Work task: Below are the records; copy exactly the stretch from the line containing "bm.faces.new(rings[-1])" through the line containing "# Double-sided clock", both ends included, and nothing else.

Records drawn from a dataset:
============================================================

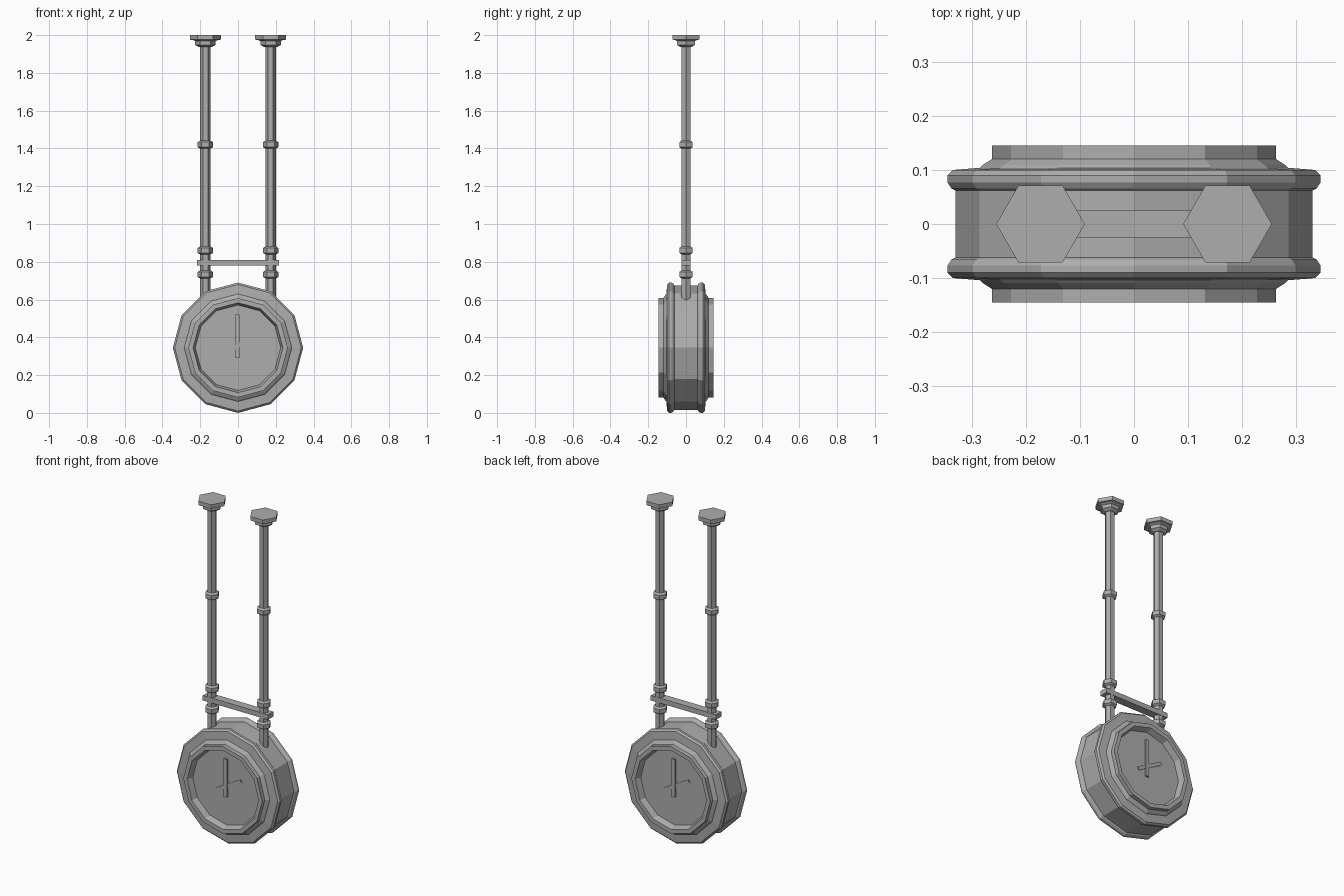
import bpy, bmesh, math
from mathutils import Matrix

cube = bpy.data.objects.get("Cube")
if cube:
    bpy.data.objects.remove(cube)

grey = bpy.data.materials.new("grey metal")
grey.use_nodes = True
color = (0.42, 0.42, 0.42, 1)
grey.diffuse_color = color
grey.node_tree.nodes["Principled BSDF"].inputs["Base Color"].default_value = color

CENTRE_Z = 0.345
ROD_X = 0.173


def finish(name, bm):
    bmesh.ops.recalc_face_normals(bm, faces=bm.faces)
    mesh = bpy.data.meshes.new(name)
    bm.to_mesh(mesh)
    bm.free()
    mesh.materials.append(grey)
    obj = bpy.data.objects.new(name, mesh)
    bpy.context.collection.objects.link(obj)
    return obj


def lathe(name, profile, sides, matrix):
    """Sweep (radius, height) points into capped flat-sided rings."""
    bm = bmesh.new()
    rings = []
    for r, h in profile:
        angles = [math.tau * i / sides for i in range(sides)]
        rings.append([bm.verts.new((r * math.cos(a), r * math.sin(a), h)) for a in angles])
    for low, high in zip(rings, rings[1:]):
        for i in range(sides):
            j = (i + 1) % sides
            bm.faces.new((low[i], low[j], high[j], high[i]))
    bm.faces.new(rings[0])
    bm.faces.new(rings[-1])
    bm.transform(matrix)
    return finish(name, bm)


def box(name, size, matrix):
    bm = bmesh.new()
    bmesh.ops.create_cube(bm, size=1, matrix=matrix @ Matrix.Diagonal((*size, 1)))
    return finish(name, bm)


# Double-sided clock case: barrel, rims, bezels and recessed dials
half = [(0.33, 0.062), (0.338, 0.066), (0.345, 0.077), (0.345, 0.09),
        (0.335, 0.1), (0.285, 0.104), (0.28, 0.109), (0.263, 0.12),
        (0.263, 0.145), (0.238, 0.145), (0.226, 0.108)]
profile = [(r, -h) for r, h in reversed(half)] + half
lathe("clock_case", profile, 12,
      Matrix.Translation((0, 0, CENTRE_Z)) @ Matrix.Rotation(math.pi / 2, 4, "X"))

# Hands on both dials
for side, turn in (("front", 0), ("back", math.pi)):
    dial = Matrix.Translation((0, 0, CENTRE_Z)) @ Matrix.Rotation(turn, 4, "Z")
    box(side + "_minute_hand", (0.023, 0.01, 0.23),
        dial @ Matrix.Translation((-0.003, -0.114, 0.06)))
    box(side + "_hour_hand", (0.185, 0.006, 0.02),
        dial @ Matrix.Translation((0.018, -0.111, 0.02)) @ Matrix.Rotation(math.radians(-29), 4, "Y"))

# Hanging rods with collars and ceiling caps
for side, sign in (("left", 1), ("right", -1)):
    place = Matrix.Translation((sign * ROD_X, 0, 0))
    lathe(side + "_rod", [(0.027, 0.57), (0.027, 1.95)], 6, place)
    for label, z in (("lower", 0.733), ("middle", 0.86), ("upper", 1.42)):
        collar = [(0.027, -0.021), (0.041, -0.013), (0.041, 0.013), (0.027, 0.021)]
        lathe(f"{side}_{label}_collar", [(r, z + h) for r, h in collar], 6, place)
    lathe(side + "_ceiling_cap",
          [(0.035, 1.937), (0.054, 1.948), (0.054, 1.968), (0.066, 1.974),
           (0.082, 1.976), (0.082, 2.0)], 6, place)

# Cross bar joining the rods
box("cross_bar", (0.436, 0.05, 0.03), Matrix.Translation((0, 0, 0.795)))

============================================================

Solution:
    bm.faces.new(rings[-1])
    bm.transform(matrix)
    return finish(name, bm)


def box(name, size, matrix):
    bm = bmesh.new()
    bmesh.ops.create_cube(bm, size=1, matrix=matrix @ Matrix.Diagonal((*size, 1)))
    return finish(name, bm)


# Double-sided clock case: barrel, rims, bezels and recessed dials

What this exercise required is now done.